**Required action:** First find the line with "arm, subsurf=2, mirror=True)" in the entries below, then set down exactly every line through the line with "for label, sy", that line included.

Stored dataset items
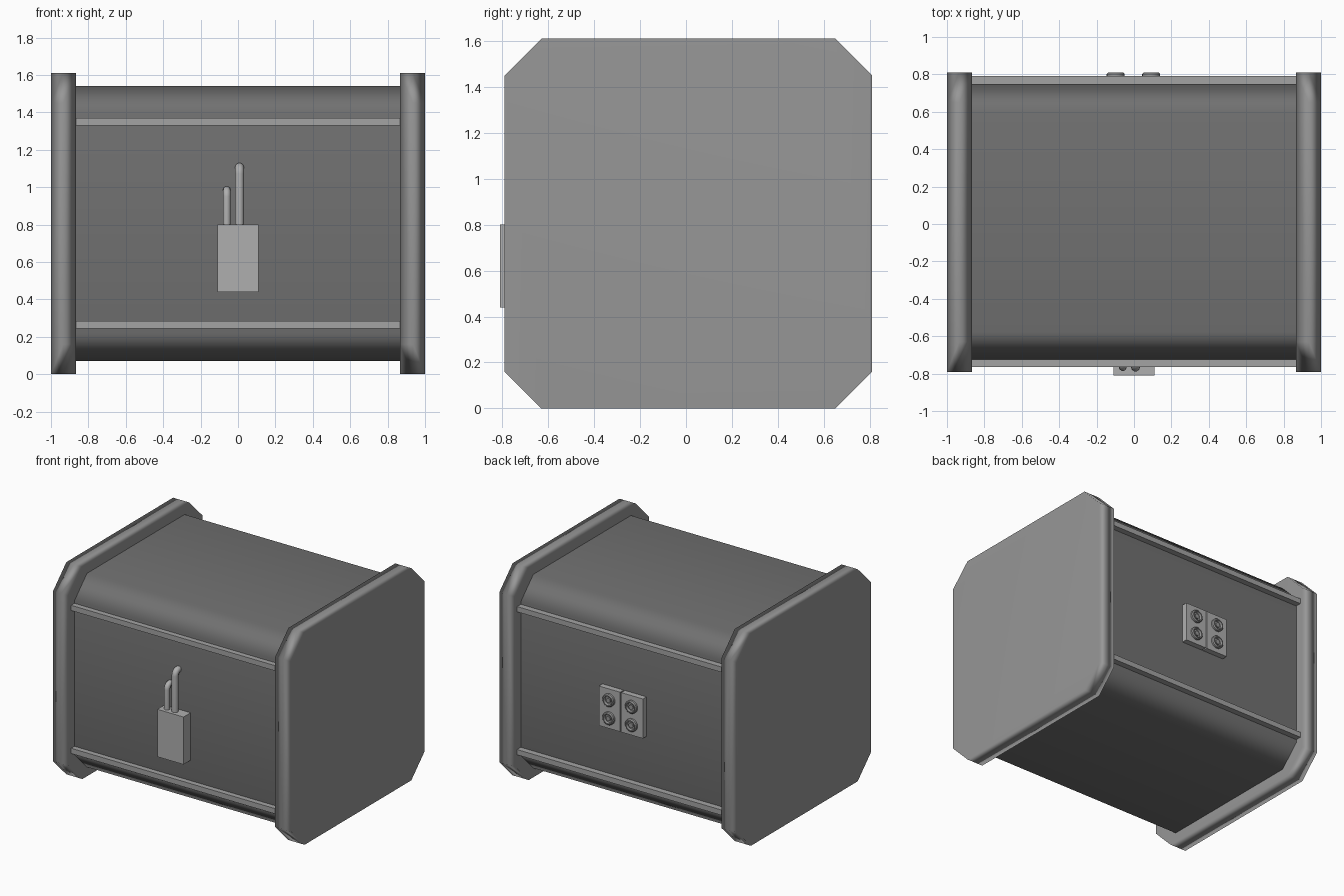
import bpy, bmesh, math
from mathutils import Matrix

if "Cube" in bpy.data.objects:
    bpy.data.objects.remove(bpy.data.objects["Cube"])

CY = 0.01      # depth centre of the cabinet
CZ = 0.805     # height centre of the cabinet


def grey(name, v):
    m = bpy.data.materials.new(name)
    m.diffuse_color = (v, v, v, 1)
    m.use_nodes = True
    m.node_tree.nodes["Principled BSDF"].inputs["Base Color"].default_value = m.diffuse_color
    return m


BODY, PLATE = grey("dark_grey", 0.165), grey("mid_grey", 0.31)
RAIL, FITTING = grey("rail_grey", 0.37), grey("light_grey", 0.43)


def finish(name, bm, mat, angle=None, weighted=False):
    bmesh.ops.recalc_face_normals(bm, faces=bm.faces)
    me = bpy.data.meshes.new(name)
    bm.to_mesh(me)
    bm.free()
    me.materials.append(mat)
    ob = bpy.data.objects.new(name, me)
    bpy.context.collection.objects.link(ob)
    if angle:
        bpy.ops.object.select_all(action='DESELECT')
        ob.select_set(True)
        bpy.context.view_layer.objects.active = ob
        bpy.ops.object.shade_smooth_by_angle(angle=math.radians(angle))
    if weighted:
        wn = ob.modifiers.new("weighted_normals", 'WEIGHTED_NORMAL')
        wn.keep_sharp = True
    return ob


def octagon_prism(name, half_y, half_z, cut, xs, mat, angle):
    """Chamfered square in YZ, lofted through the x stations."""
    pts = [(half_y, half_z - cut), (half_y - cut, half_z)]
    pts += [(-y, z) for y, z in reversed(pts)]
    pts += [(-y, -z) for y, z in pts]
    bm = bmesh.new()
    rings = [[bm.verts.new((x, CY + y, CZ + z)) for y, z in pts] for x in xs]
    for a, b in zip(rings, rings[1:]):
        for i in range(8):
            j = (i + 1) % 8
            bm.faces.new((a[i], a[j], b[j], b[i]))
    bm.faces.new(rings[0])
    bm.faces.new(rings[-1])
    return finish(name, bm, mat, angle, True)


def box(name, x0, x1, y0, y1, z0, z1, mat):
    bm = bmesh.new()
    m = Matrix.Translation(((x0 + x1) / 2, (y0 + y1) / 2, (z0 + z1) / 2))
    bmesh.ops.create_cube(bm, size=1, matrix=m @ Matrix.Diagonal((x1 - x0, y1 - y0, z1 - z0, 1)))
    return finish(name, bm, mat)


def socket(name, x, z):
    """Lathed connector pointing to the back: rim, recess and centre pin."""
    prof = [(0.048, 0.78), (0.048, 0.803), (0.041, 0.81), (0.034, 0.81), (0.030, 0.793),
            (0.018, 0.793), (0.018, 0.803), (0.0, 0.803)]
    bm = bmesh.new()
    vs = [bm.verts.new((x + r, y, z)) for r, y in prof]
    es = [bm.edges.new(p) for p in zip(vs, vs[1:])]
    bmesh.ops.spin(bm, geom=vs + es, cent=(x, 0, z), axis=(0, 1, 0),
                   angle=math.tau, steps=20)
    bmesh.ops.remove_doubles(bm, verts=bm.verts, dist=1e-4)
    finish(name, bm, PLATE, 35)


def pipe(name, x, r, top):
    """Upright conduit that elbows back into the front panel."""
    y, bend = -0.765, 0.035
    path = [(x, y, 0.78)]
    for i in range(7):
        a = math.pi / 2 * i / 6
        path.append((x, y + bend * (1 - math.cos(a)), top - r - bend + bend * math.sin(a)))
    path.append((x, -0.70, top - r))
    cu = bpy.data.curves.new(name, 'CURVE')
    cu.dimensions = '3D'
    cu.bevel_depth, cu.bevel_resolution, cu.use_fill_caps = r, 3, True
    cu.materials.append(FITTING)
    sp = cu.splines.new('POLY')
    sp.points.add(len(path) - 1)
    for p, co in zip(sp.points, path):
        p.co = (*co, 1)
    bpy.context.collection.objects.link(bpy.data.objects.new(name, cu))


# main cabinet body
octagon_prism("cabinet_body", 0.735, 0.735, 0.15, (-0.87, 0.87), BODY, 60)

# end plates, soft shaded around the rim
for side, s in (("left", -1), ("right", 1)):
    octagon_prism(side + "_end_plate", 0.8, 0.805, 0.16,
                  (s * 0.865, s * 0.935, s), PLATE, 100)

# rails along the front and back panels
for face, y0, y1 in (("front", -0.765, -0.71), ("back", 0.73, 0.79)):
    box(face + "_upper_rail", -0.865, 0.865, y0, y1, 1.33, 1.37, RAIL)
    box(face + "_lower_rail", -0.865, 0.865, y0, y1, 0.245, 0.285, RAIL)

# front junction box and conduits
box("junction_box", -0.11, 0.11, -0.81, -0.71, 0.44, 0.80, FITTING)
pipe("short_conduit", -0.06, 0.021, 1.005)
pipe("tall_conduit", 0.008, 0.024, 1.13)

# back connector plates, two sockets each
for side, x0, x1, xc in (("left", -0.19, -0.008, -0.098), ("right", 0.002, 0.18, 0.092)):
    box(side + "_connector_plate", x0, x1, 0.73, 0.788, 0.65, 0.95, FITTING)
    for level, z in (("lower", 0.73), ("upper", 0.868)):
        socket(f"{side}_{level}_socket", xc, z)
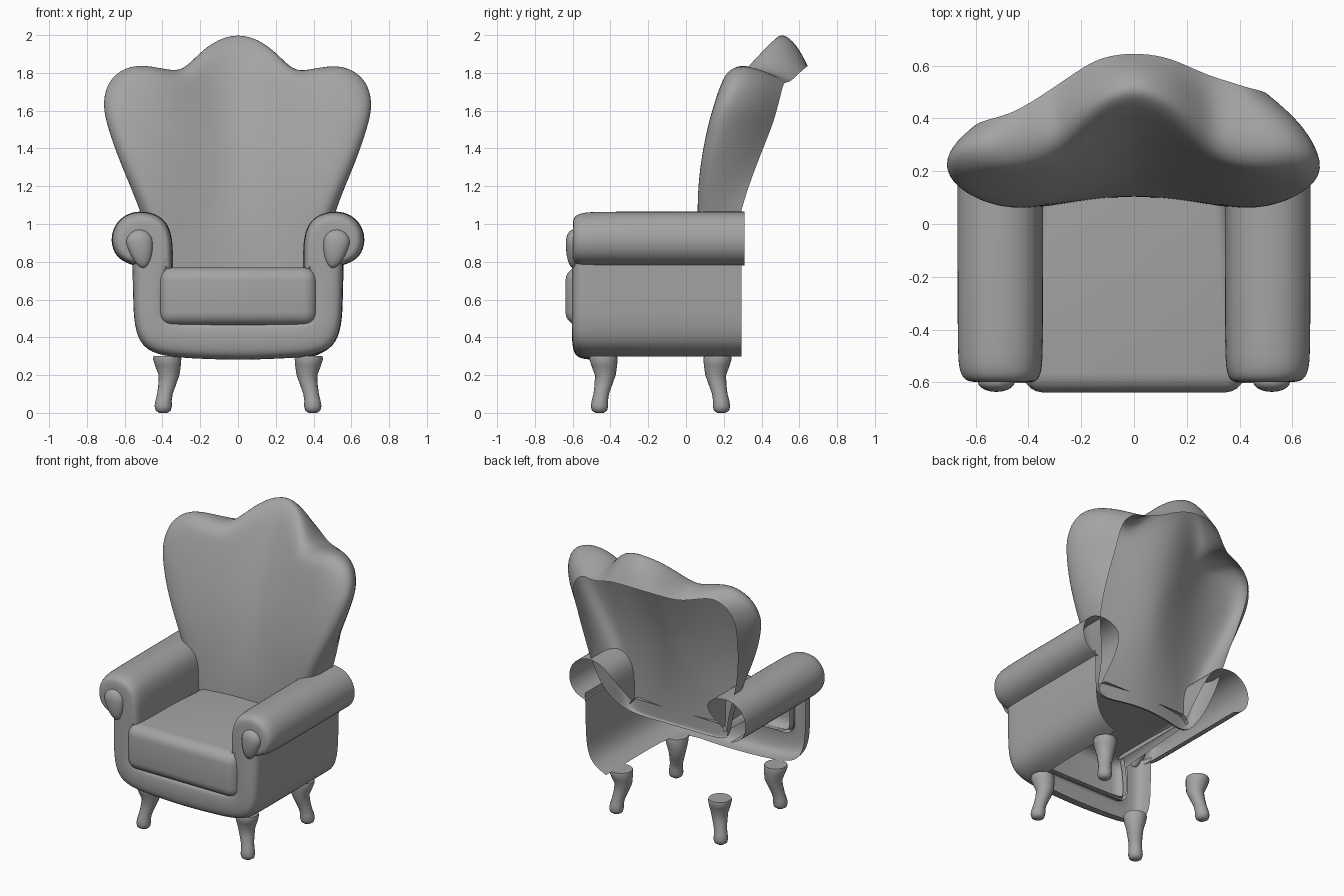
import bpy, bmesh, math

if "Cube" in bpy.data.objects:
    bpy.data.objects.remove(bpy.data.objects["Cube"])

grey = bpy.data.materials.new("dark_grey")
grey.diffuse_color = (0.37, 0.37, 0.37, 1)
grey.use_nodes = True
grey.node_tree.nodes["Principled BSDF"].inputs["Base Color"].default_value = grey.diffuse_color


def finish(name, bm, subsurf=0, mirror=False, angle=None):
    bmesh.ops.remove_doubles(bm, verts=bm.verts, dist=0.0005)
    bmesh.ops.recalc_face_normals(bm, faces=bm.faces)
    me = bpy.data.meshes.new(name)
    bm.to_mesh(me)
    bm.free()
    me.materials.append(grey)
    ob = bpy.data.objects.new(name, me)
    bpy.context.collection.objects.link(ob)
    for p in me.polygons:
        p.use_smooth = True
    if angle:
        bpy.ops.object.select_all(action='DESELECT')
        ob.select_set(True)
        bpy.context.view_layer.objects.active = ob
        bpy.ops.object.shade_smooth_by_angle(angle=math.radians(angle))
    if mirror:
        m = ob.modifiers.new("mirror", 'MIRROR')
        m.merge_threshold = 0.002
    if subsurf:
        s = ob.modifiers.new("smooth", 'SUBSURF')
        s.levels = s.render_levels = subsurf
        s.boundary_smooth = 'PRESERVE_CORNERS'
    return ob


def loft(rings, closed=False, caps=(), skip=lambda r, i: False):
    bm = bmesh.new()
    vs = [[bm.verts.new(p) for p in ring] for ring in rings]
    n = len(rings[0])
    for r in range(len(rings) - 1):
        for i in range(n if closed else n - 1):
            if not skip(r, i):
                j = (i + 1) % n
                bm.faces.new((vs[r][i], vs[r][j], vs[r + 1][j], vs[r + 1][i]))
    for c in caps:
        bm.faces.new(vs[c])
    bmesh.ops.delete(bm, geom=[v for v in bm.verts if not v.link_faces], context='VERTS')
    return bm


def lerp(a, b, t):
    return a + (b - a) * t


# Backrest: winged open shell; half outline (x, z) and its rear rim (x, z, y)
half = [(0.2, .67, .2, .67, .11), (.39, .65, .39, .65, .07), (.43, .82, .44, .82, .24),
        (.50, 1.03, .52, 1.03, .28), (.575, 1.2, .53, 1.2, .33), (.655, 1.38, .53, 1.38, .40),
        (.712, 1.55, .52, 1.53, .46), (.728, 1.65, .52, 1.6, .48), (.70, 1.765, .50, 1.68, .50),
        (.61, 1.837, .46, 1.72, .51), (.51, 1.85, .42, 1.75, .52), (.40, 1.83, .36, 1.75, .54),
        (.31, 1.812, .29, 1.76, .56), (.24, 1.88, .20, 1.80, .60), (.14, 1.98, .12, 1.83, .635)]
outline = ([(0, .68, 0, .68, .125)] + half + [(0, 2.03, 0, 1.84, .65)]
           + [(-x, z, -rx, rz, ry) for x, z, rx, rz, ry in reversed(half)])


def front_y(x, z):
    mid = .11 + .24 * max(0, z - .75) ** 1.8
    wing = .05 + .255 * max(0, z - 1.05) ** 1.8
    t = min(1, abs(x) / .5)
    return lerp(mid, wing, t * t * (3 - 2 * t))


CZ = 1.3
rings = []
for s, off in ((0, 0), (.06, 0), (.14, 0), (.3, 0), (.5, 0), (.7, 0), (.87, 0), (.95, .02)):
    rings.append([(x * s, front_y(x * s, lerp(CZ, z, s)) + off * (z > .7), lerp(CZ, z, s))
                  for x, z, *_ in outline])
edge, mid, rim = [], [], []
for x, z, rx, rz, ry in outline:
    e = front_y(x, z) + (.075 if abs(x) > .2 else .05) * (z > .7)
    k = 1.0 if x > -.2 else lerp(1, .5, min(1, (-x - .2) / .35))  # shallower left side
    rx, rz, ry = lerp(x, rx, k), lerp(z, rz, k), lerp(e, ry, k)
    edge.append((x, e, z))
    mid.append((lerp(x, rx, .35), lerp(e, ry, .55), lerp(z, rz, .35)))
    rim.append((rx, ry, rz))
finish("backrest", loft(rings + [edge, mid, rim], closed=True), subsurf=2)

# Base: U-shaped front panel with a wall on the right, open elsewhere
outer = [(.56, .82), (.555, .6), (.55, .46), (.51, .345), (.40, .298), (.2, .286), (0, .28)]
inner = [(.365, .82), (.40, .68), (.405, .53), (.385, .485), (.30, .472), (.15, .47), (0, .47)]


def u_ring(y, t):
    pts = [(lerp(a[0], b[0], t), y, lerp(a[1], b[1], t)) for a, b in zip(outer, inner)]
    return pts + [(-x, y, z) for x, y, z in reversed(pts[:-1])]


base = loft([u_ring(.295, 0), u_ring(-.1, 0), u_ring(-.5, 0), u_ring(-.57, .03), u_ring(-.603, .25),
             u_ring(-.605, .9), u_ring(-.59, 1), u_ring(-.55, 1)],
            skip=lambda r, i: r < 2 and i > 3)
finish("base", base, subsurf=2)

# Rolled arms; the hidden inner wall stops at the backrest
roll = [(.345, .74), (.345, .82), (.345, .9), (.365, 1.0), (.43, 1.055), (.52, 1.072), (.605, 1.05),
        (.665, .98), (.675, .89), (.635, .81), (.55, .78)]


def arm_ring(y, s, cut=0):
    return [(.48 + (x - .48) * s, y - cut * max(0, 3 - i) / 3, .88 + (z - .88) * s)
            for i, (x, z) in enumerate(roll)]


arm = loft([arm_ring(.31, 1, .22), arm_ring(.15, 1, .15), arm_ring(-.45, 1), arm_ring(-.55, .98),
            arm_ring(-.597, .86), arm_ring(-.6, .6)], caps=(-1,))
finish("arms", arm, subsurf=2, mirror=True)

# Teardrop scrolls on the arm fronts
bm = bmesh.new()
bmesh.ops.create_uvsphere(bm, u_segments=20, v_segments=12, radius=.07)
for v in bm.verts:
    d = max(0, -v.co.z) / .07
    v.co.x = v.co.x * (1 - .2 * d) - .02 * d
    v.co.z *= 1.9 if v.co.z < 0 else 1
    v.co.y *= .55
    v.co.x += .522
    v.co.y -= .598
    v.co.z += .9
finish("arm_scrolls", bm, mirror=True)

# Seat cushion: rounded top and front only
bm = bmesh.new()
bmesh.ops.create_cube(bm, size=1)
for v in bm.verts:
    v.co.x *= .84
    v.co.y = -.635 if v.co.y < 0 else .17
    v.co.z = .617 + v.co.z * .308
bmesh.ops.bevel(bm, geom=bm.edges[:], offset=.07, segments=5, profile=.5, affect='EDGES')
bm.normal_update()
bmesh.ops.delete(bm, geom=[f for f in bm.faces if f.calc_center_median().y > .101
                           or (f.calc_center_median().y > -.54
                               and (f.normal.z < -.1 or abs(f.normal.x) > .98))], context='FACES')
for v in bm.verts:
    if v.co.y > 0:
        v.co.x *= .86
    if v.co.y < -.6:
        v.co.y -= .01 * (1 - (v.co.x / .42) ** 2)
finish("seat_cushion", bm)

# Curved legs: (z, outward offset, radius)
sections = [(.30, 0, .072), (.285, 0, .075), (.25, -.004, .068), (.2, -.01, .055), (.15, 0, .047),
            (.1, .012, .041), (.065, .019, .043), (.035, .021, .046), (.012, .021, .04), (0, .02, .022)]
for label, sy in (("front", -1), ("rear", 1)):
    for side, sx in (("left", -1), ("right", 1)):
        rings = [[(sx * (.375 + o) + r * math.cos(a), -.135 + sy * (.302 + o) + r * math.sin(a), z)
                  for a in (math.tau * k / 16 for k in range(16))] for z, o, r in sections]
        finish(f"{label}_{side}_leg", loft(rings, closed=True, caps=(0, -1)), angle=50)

**Result of this exercise:**
finish("arms", arm, subsurf=2, mirror=True)

# Teardrop scrolls on the arm fronts
bm = bmesh.new()
bmesh.ops.create_uvsphere(bm, u_segments=20, v_segments=12, radius=.07)
for v in bm.verts:
    d = max(0, -v.co.z) / .07
    v.co.x = v.co.x * (1 - .2 * d) - .02 * d
    v.co.z *= 1.9 if v.co.z < 0 else 1
    v.co.y *= .55
    v.co.x += .522
    v.co.y -= .598
    v.co.z += .9
finish("arm_scrolls", bm, mirror=True)

# Seat cushion: rounded top and front only
bm = bmesh.new()
bmesh.ops.create_cube(bm, size=1)
for v in bm.verts:
    v.co.x *= .84
    v.co.y = -.635 if v.co.y < 0 else .17
    v.co.z = .617 + v.co.z * .308
bmesh.ops.bevel(bm, geom=bm.edges[:], offset=.07, segments=5, profile=.5, affect='EDGES')
bm.normal_update()
bmesh.ops.delete(bm, geom=[f for f in bm.faces if f.calc_center_median().y > .101
                           or (f.calc_center_median().y > -.54
                               and (f.normal.z < -.1 or abs(f.normal.x) > .98))], context='FACES')
for v in bm.verts:
    if v.co.y > 0:
        v.co.x *= .86
    if v.co.y < -.6:
        v.co.y -= .01 * (1 - (v.co.x / .42) ** 2)
finish("seat_cushion", bm)

# Curved legs: (z, outward offset, radius)
sections = [(.30, 0, .072), (.285, 0, .075), (.25, -.004, .068), (.2, -.01, .055), (.15, 0, .047),
            (.1, .012, .041), (.065, .019, .043), (.035, .021, .046), (.012, .021, .04), (0, .02, .022)]
for label, sy in (("front", -1), ("rear", 1)):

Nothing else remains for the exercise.